Reagan Library Closure

We're sorry. Due to the coronavirus public health emergency, the Ronald Reagan Presidential Library & Museum will be closed to the public beginning March 14th until further notice. This includes docents, volunteers and interns. We will continue to respond to written reference requests at Please check our website, or  for updates on our operating hours and status.

All public events at the Reagan Library facilities are cancelled until further notice. This includes in-person public programs, tours, school group visits, public meetings, external conferences, and facility rentals. Where possible, we will conduct public events and outreach activities online and through virtual meetings. For online education information, please see our educational resources.

Notice to NARA Researchers and FOIA Requestors

Due to the COVID-19 pandemic and pursuant to guidance received from the Office of Management and Budget (OMB), NARA has adjusted its normal operations to balance the need of completing its mission-critical work while also adhering to the recommended social distancing for the safety of our staff.  As a result of this re-prioritization of activities, you may experience a delay in receiving an initial acknowledgment as well as a substantive response to your reference or FOIA request or appeal.  We apologize for this inconvenience and appreciate your understanding and patience.  Read more on how NARA is addressing COVID-19 (coronavirus)


Message on the Observance of Independence Day, 1988

June 23, 1988

The Fourth of July is much more than a date on the calendar -- it is celebrated here in the United States, and recognized around the world, as a turning point in history. No matter how many Fourths we Americans have seen, every new one revives in our hearts the pure patriotism of childhood. With each flag, with each parade and picnic and burst of fireworks, we can't help but recall the first stirrings of our deep love for America.
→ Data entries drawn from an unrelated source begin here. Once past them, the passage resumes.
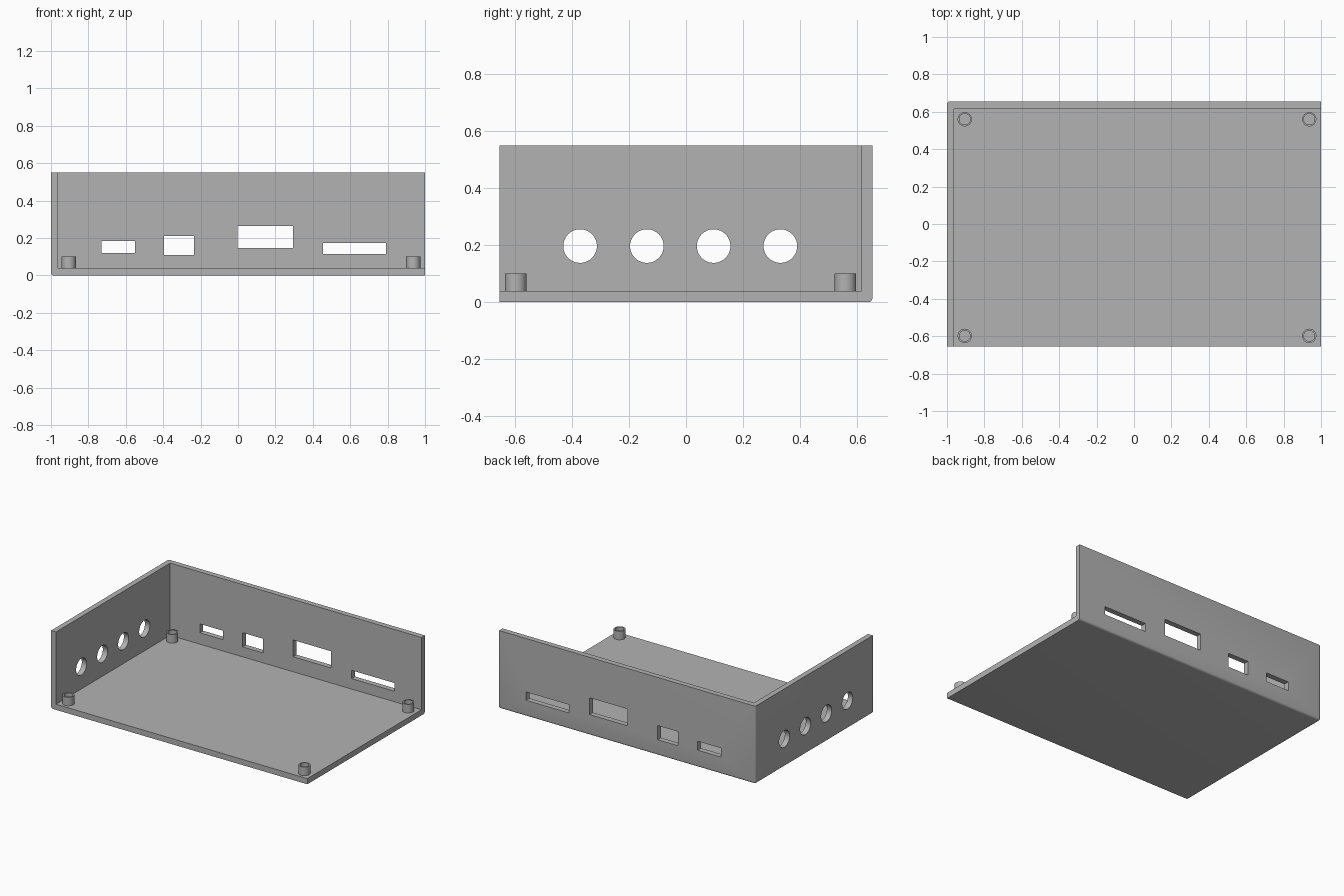
import bpy, bmesh, math
from mathutils import Matrix

cube = bpy.data.objects.get("Cube")
if cube:
    bpy.data.objects.remove(cube, do_unlink=True)

HX, HY, HEIGHT = 1.0, 0.655, 0.55
WALL, FLOOR, ROUND = 0.038, 0.04, 0.015

grey = bpy.data.materials.new("plain grey")
grey.use_nodes = True
colour = (0.45, 0.45, 0.45, 1)
grey.diffuse_color = colour
grey.node_tree.nodes["Principled BSDF"].inputs["Base Color"].default_value = colour


def to_object(bm, name):
    bmesh.ops.recalc_face_normals(bm, faces=bm.faces)
    mesh = bpy.data.meshes.new(name)
    bm.to_mesh(mesh)
    bm.free()
    mesh.materials.append(grey)
    ob = bpy.data.objects.new(name, mesh)
    bpy.context.collection.objects.link(ob)
    return ob


def box_mesh(low, high):
    bm = bmesh.new()
    size = [b - a for a, b in zip(low, high)]
    middle = [(a + b) / 2 for a, b in zip(low, high)]
    bmesh.ops.create_cube(bm, size=1, matrix=Matrix.Translation(middle) @ Matrix.Diagonal((*size, 1)))
    return bm


def select_only(ob):
    bpy.ops.object.select_all(action='DESELECT')
    ob.select_set(True)
    bpy.context.view_layer.objects.active = ob


def cut(ob, cutter):
    cutter.hide_render = True
    mod = ob.modifiers.new("cut", 'BOOLEAN')
    mod.operation, mod.solver, mod.object = 'DIFFERENCE', 'EXACT', cutter
    select_only(ob)
    bpy.ops.object.modifier_apply(modifier=mod.name)
    bpy.data.objects.remove(cutter, do_unlink=True)


# Tray block, rounded where the floor and the two walls meet outside
bm = box_mesh((-HX, -HY, 0), (HX, HY, HEIGHT))
bm.normal_update()
outer = {f for f in bm.faces if f.normal.x < -0.9 or f.normal.y > 0.9 or f.normal.z < -0.9}
edges = [e for e in bm.edges if all(f in outer for f in e.link_faces)]
bmesh.ops.bevel(bm, geom=edges, offset=ROUND, segments=5, profile=0.5, affect='EDGES')
tray = to_object(bm, "tray")

# Hollow, open at the front, left side and top
cut(tray, to_object(box_mesh((-HX + WALL, -2, FLOOR), (2, HY - WALL, 2)), "hollow_cutter"))

# Port openings in the back wall: x range, z range
for x0, x1, z0, z1 in [(-0.73, -0.55, 0.12, 0.183), (-0.396, -0.236, 0.11, 0.21),
                       (-0.003, 0.294, 0.146, 0.264), (0.455, 0.79, 0.114, 0.172)]:
    cut(tray, to_object(box_mesh((x0, HY - 0.1, z0), (x1, HY + 0.1, z1)), "port_cutter"))

# Row of round holes in the right wall
for i in range(4):
    bm = bmesh.new()
    place = Matrix.Translation((-HX, -0.372 + i * 0.2345, 0.197)) @ Matrix.Rotation(math.pi / 2, 4, 'Y')
    bmesh.ops.create_cone(bm, cap_ends=True, segments=48, radius1=0.059, radius2=0.059,
                          depth=0.2, matrix=place)
    cut(tray, to_object(bm, "hole_cutter"))

parts = [tray]

# Hollow mounting posts, spun from a wall profile
for side, x in (("right", -0.905), ("left", 0.937)):
    for end, y in (("front", -0.598), ("back", 0.56)):
        bm = bmesh.new()
        points = [(0.038, FLOOR - 0.01), (0.038, 0.1), (0.029, 0.1), (0.029, FLOOR - 0.01)]
        verts = [bm.verts.new((r, 0, z)) for r, z in points]
        ring = [bm.edges.new((verts[i], verts[(i + 1) % 4])) for i in range(4)]
        bmesh.ops.spin(bm, geom=verts + ring, cent=(0, 0, 0), axis=(0, 0, 1),
                       angle=math.tau, steps=32, use_merge=True)
        bmesh.ops.remove_doubles(bm, verts=bm.verts, dist=0.0001)
        post = to_object(bm, f"{end}_{side}_post")
        post.location = (x, y, 0)
        parts.append(post)

for ob in parts:
    select_only(ob)
    bpy.ops.object.shade_smooth_by_angle(angle=math.radians(30))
This year, on our Nation's 212th birthday, we recall another special anniversary, the Bicentennial of our first Independence Day under our newly ratified Constitution. In his diary entry for that date, John Quincy Adams recorded how the news of the latest State ratification was received in Boston: "(I)mmediately the bells were set to ringing, and the guns to firing again, without any mercy, and continued all the remainder of the afternoon.'' For two centuries now, the Constitution whose birth these patriots so exuberantly hailed has endured, ensuring our liberty and preserving this great Republic.

The passage of time has only brought us even more reason to celebrate. Our Founders marked the Fourth of July, uncertain that the Union would be formed; our ancestors at the time of the Civil War marked it as well, uncertain that the Union would survive; and our parents and grandparents marked it, uncertain that it would withstand the ravages of global conflict. We can rejoice -- and be grateful to God -- that peace and prosperity, the hope of every generation, reign for us on this July 4, 1988.

To all my fellow Americans, Happy Fourth of July!

Ronald Reagan